Installing Brought to Life: Painted Wood Sculpture from Europe, 1300–1700
Kelly Holbert, Exhibition Manager, gives a behind-the-scenes glimpse into the world of preparing and installing an exhibition.
On September 16, an exhibition opened at the SCMA that was different in appearance that most of the exhibitions that had preceded it. This time light was controlled and altered on every surface, from glass windows to partition walls, creating an inviting, dappled, green world filled with color and sound.

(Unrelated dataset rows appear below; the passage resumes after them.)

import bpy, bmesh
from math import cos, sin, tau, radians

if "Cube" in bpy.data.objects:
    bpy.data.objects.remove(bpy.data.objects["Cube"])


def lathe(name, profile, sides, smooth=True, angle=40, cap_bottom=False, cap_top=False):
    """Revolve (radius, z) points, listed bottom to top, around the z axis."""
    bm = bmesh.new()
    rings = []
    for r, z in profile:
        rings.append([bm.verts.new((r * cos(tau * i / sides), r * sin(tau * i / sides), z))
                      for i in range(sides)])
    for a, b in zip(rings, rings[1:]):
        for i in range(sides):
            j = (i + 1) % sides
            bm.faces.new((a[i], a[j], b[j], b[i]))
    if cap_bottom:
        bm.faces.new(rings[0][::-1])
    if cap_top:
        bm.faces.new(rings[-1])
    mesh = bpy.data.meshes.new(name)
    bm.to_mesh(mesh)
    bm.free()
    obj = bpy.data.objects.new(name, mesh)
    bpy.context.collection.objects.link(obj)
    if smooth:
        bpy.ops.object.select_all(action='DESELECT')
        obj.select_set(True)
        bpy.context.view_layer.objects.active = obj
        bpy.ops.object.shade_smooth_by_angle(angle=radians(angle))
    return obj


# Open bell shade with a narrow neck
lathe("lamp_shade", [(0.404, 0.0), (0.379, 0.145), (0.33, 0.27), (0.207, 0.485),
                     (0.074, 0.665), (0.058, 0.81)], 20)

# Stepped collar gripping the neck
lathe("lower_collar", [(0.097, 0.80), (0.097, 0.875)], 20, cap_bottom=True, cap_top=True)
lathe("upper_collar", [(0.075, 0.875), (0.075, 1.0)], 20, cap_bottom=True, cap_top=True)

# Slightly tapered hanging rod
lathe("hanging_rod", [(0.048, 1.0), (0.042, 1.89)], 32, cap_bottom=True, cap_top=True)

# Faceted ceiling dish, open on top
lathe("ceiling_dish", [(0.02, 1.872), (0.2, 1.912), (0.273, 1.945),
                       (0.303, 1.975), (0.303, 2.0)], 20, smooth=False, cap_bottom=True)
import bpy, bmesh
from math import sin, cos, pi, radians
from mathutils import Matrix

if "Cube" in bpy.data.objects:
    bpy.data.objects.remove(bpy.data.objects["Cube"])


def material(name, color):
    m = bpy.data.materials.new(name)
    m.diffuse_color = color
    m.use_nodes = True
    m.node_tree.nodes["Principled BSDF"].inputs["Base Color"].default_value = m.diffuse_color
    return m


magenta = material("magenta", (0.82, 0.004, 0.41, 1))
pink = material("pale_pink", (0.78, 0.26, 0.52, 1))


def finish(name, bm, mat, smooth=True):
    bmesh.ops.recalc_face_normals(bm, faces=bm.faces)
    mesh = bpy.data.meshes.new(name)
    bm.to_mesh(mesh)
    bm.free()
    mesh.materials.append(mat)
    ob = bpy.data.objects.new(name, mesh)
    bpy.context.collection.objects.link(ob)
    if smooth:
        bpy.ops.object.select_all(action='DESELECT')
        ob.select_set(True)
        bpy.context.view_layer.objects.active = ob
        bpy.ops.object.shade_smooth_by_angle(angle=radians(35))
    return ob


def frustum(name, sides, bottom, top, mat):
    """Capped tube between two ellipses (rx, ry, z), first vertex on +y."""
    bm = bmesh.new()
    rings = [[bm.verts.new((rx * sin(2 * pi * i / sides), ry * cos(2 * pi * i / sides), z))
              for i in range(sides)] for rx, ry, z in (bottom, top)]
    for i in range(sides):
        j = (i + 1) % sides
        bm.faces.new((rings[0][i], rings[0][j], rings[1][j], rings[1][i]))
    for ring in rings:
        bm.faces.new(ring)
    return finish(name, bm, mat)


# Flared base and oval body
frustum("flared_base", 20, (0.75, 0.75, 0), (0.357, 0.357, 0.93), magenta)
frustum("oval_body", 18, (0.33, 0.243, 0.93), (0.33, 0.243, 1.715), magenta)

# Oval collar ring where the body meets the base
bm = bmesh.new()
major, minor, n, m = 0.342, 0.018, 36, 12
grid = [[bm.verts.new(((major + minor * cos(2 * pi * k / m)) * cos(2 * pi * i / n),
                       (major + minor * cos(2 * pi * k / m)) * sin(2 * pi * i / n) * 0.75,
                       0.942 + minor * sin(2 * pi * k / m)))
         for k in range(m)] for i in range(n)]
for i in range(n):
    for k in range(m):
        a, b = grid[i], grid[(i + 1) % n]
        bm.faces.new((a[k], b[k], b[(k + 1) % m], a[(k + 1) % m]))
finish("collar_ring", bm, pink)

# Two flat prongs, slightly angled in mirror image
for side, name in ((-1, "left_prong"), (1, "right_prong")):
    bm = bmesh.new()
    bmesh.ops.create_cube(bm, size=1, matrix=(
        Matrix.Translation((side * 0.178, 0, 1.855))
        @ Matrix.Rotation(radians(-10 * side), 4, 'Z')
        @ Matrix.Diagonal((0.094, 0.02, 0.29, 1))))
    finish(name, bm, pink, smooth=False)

The planning began with our curator of painting and sculpture, Danielle Carrabino, who selected 16 works of art for an exhibition dedicated to painted wood sculptures from Europe, 1300–1700. These works were primarily drawn from the SCMA’s collection with the addition of six loans from nearby museums (Mead Art Museum, Amherst College; Mt. Holyoke College Art Museum; and Yale University). Some of the SCMA’s works were in a poor state of preservation, and needed treatment. For more on the conservation work and the themes of the exhibition see this article.
The checklist Danielle created was shared with the Collections Management department for assessment of the condition of the works, the need for cases with vitrines (Plexiglas covers) and new mounts and supports.
It was at this point that exhibition designer Justin Lee, of LEE2 DESIGN, began to work on creating a layout and color scheme that would evoke the feel of a light-dappled forest. He proposed using green and gray paint colors, various lighting effects, and partition walls placed at angles to create unexpected paths through the gallery.
Placement of the object cases was also key, and followed the thematic groupings that Danielle had created. Since most of the wooden sculptures were fragile, it was helpful to have scaled, color cutouts that Justin had created during the design process. Our team of preparators, Nik Asikis, Matt Cummings, and Leah Hughes, used them for measuring wall height placements and fine-tuning angled placements on the pedestals.
Before the works of art could be installed, the mounts had to be attached to the decks (or surfaces) of the pedestals, and the vitrines had to be cleaned inside and out. The sound cone for a music station was attached to the ceiling, and the labels, some of which have QR codes for relevant pieces of music, were matched to the sculptures. Most important to the look of the gallery was the lighting, which took several days to complete, in consultation with Justin. Clear filters with frosted film and strips of light-masking foil were applied to the ceiling fixtures to create a dappled effect on the walls.
On the glass windows and doorways, patterns of gray vinyl were adhered and smoothed down to filter the light and enhance the mottled effect. Thanks to a team effort, the Sacerdote gallery was transformed into a serene forest in which painted wood sculptures could be seen in the round and encountered in an unexpectedly dramatic fashion.